[WORK INSTRUCTIONS]:
Every line below that has "finish" in it should be copied.

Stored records

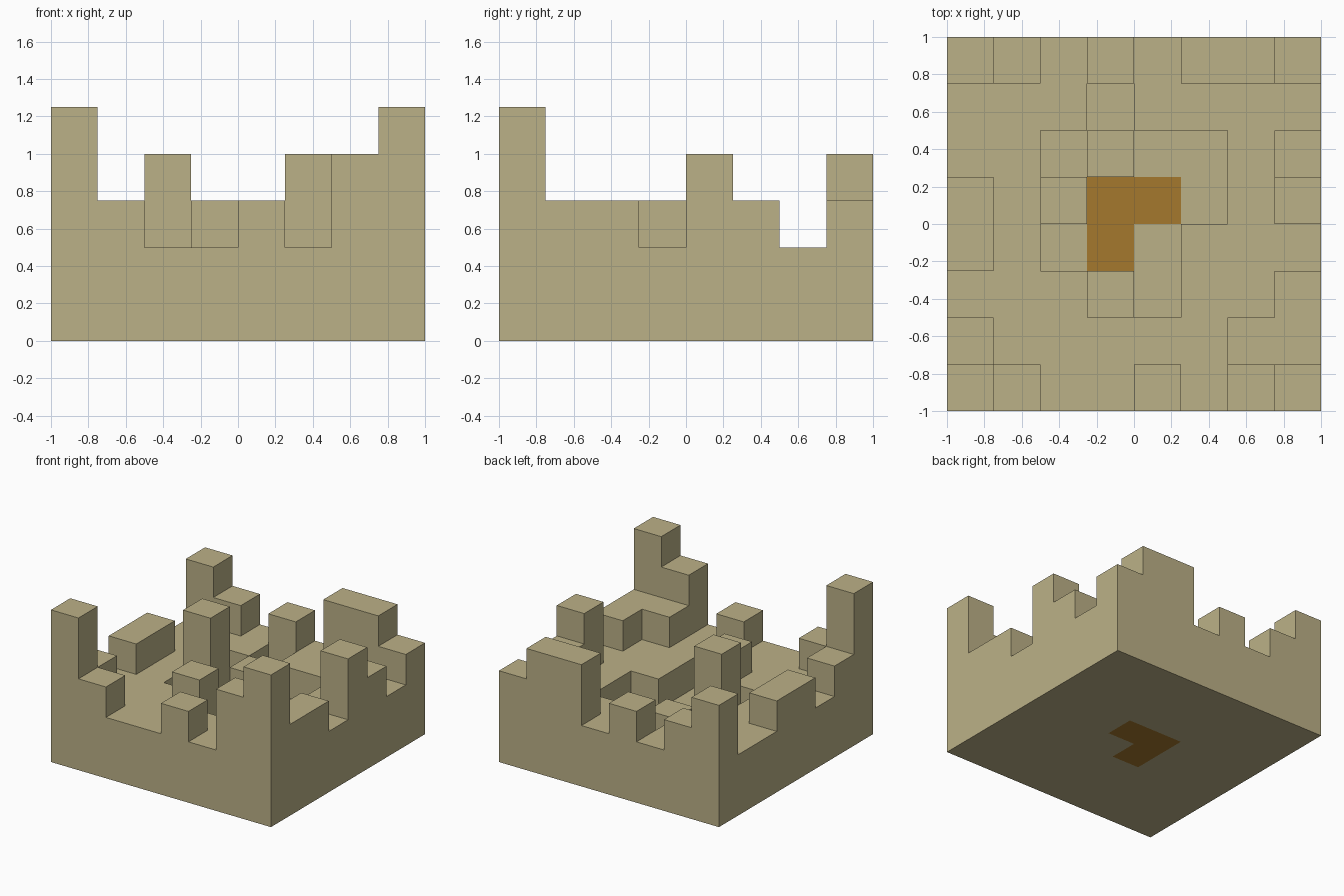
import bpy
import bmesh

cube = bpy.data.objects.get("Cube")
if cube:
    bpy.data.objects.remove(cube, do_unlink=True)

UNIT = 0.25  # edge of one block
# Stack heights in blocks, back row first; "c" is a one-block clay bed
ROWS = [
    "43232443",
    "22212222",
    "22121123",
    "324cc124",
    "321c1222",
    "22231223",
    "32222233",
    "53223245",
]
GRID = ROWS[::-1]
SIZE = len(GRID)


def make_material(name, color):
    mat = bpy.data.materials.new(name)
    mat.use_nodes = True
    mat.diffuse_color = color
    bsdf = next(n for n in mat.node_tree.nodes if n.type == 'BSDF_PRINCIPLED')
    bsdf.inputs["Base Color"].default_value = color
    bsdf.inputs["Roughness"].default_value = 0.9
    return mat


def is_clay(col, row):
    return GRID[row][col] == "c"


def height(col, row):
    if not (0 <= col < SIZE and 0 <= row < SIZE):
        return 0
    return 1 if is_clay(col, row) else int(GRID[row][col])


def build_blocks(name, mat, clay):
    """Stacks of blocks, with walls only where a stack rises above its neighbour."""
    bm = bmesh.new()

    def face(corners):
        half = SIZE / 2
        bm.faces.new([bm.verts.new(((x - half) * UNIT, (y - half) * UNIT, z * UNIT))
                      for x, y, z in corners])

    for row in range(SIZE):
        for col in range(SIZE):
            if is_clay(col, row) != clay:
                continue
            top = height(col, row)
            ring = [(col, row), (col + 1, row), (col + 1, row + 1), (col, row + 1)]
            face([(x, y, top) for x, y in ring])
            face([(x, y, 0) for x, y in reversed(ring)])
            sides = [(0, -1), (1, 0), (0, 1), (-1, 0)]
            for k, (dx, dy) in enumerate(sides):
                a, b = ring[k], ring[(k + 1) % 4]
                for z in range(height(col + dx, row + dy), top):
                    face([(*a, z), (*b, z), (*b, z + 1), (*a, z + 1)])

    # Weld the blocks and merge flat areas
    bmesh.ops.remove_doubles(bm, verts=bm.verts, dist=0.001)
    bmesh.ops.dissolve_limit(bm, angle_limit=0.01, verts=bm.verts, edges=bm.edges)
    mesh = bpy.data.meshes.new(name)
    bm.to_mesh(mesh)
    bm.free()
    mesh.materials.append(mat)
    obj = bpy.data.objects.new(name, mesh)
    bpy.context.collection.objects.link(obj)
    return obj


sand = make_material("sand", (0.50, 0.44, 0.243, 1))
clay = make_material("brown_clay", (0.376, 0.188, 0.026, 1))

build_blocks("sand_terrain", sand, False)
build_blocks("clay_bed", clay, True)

---

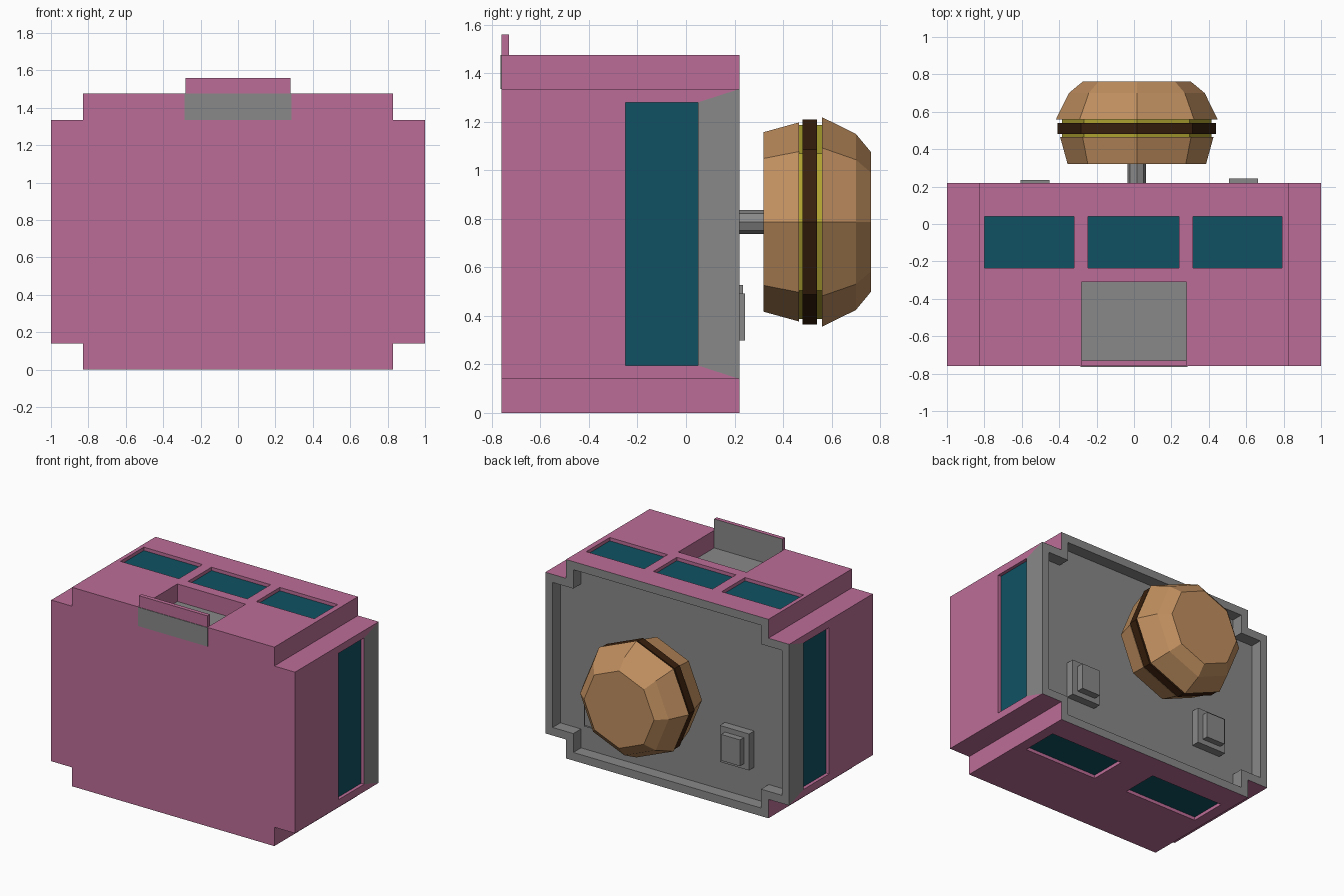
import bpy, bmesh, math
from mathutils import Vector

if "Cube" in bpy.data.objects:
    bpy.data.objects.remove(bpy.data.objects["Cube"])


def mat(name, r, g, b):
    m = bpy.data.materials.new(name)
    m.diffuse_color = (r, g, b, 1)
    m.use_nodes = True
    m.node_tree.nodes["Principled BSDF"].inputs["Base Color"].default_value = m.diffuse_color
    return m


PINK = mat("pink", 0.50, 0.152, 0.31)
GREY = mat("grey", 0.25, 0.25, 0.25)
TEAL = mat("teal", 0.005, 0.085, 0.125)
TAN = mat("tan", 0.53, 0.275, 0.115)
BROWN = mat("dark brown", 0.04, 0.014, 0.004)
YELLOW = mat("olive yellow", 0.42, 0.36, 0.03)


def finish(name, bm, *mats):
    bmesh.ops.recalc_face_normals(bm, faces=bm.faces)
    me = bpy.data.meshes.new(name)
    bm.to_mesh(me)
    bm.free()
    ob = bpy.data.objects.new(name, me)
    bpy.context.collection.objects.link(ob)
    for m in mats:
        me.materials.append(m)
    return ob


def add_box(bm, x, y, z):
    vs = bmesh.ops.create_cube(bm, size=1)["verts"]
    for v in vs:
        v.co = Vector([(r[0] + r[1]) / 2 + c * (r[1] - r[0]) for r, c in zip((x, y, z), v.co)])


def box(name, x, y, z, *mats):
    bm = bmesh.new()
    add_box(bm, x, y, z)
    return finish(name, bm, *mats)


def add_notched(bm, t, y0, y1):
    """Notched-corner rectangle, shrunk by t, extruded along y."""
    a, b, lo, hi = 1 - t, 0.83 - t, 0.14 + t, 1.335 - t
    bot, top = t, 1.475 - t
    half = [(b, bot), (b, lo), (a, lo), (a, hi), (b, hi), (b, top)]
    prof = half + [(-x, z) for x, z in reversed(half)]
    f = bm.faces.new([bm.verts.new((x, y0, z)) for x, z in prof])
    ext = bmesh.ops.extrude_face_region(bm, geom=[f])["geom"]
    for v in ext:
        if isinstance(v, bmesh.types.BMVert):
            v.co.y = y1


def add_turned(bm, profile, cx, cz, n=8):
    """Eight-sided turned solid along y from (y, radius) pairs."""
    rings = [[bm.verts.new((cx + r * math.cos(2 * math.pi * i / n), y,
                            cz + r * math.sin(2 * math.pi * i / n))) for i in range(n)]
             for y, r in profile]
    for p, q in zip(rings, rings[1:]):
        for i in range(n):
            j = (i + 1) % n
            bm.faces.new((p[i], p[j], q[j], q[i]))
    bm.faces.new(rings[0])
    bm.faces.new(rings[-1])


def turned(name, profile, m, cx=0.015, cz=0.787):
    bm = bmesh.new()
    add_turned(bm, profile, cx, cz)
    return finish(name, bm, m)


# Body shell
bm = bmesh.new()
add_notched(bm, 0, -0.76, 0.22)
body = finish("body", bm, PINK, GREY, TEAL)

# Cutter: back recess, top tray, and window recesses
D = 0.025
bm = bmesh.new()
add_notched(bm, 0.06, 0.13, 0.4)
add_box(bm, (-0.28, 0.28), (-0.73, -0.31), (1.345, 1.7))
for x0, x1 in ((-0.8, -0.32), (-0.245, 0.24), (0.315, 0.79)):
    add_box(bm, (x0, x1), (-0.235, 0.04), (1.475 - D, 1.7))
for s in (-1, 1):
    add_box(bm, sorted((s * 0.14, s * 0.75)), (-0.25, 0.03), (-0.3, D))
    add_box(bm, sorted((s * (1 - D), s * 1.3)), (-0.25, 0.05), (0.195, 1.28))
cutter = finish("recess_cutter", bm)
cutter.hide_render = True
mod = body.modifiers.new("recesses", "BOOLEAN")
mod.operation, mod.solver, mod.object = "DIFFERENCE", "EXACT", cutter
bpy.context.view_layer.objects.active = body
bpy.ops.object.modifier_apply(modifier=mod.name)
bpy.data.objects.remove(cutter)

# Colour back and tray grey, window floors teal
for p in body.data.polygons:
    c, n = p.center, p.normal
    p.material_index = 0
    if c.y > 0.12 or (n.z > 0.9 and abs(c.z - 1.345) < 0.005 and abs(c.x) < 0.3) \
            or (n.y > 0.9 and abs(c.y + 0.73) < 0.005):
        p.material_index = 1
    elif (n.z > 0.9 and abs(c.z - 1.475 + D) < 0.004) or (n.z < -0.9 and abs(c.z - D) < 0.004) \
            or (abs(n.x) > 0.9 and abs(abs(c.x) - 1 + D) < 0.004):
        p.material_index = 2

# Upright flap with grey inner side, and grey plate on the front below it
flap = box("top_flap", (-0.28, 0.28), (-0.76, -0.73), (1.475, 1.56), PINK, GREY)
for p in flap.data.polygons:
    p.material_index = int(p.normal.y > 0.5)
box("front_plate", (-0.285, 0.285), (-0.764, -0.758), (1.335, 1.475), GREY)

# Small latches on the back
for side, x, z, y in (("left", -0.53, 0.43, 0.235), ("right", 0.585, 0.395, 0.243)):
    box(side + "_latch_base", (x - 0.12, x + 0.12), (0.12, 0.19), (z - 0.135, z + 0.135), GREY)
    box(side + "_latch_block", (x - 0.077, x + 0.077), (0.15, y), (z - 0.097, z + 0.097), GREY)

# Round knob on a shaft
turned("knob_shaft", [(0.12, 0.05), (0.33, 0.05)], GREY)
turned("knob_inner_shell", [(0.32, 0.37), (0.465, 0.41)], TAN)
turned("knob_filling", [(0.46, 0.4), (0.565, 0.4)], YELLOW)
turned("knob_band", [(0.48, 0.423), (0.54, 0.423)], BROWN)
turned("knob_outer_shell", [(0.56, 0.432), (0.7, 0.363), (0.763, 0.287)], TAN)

==

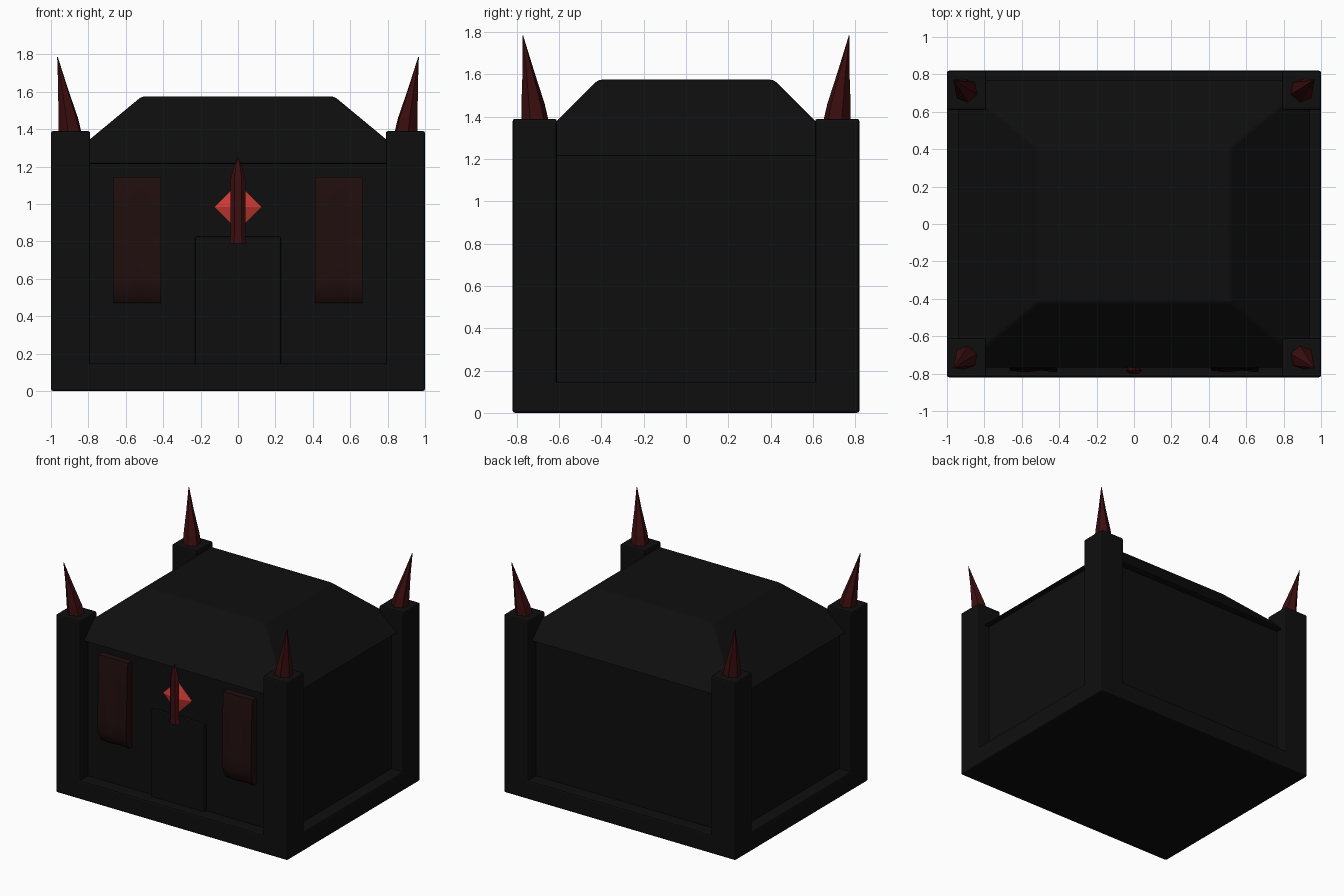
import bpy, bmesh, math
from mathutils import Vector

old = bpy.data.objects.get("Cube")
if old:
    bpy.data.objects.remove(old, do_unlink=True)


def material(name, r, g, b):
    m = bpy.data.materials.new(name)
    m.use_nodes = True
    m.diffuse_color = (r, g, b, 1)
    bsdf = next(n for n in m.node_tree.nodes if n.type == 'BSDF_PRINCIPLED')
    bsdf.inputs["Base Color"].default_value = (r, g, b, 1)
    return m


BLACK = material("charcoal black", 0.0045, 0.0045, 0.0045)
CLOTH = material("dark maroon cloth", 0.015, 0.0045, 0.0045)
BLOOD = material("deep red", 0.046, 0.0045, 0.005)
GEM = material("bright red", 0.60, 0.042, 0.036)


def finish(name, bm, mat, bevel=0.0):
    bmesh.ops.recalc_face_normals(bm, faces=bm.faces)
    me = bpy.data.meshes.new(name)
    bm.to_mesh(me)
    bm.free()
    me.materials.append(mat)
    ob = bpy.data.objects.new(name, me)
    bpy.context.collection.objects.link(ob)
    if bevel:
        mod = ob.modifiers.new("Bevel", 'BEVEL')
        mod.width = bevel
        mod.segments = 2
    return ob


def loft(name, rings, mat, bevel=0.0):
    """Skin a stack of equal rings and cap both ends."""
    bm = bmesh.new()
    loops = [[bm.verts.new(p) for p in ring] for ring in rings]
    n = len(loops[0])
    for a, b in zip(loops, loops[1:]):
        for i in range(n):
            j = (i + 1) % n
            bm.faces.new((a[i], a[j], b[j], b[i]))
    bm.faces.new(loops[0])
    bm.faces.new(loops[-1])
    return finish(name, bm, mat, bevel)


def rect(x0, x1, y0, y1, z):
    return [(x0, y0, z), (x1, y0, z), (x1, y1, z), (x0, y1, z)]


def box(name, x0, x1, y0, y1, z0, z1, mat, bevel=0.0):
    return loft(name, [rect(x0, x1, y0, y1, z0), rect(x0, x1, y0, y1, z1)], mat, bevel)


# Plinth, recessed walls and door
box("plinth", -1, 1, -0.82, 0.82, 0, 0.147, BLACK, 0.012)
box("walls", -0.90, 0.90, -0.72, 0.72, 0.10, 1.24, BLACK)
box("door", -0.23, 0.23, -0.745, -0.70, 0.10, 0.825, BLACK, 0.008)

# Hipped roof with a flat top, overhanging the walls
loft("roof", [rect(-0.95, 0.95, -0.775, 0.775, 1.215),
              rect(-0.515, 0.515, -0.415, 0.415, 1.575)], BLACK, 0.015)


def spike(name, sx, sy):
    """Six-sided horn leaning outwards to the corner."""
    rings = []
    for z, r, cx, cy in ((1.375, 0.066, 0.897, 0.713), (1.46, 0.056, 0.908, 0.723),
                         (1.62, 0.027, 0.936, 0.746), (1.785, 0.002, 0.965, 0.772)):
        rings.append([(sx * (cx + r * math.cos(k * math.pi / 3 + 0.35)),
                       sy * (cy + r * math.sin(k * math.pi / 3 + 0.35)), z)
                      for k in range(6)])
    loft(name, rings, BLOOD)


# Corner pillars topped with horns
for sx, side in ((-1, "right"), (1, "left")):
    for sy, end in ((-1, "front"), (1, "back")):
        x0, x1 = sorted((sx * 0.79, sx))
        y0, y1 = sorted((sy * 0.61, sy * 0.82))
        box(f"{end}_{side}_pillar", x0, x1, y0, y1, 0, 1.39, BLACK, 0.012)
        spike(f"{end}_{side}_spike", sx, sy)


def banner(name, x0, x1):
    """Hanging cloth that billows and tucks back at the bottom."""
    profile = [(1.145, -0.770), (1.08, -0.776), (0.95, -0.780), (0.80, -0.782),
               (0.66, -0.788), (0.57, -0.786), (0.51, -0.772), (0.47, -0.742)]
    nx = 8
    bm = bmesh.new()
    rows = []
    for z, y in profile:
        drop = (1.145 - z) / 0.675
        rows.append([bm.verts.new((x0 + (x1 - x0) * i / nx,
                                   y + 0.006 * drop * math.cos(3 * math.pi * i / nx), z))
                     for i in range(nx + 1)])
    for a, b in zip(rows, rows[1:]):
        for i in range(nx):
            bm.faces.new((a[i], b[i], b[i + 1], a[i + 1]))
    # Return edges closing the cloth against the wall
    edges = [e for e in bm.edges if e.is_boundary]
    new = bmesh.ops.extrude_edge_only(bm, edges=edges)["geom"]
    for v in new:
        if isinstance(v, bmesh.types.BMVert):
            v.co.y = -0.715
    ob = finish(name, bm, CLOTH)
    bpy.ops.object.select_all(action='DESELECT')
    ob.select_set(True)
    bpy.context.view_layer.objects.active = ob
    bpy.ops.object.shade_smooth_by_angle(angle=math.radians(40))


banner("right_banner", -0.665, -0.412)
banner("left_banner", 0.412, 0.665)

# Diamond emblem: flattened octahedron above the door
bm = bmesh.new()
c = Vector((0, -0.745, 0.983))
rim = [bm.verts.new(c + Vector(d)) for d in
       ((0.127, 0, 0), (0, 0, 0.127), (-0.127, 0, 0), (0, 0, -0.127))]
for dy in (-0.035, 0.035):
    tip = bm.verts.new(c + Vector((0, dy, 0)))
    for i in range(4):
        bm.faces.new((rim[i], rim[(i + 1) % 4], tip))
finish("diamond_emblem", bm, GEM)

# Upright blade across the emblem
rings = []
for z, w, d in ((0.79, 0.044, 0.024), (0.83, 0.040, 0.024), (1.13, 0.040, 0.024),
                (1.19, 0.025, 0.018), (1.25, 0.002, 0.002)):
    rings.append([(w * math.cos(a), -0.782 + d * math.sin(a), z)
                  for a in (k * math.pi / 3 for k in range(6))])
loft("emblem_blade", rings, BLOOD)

[RESPONSE AREA]:
def finish(name, bm, *mats):
    return finish(name, bm, *mats)
    return finish(name, bm, m)
body = finish("body", bm, PINK, GREY, TEAL)
cutter = finish("recess_cutter", bm)
def finish(name, bm, mat, bevel=0.0):
    return finish(name, bm, mat, bevel)
    ob = finish(name, bm, CLOTH)
finish("diamond_emblem", bm, GEM)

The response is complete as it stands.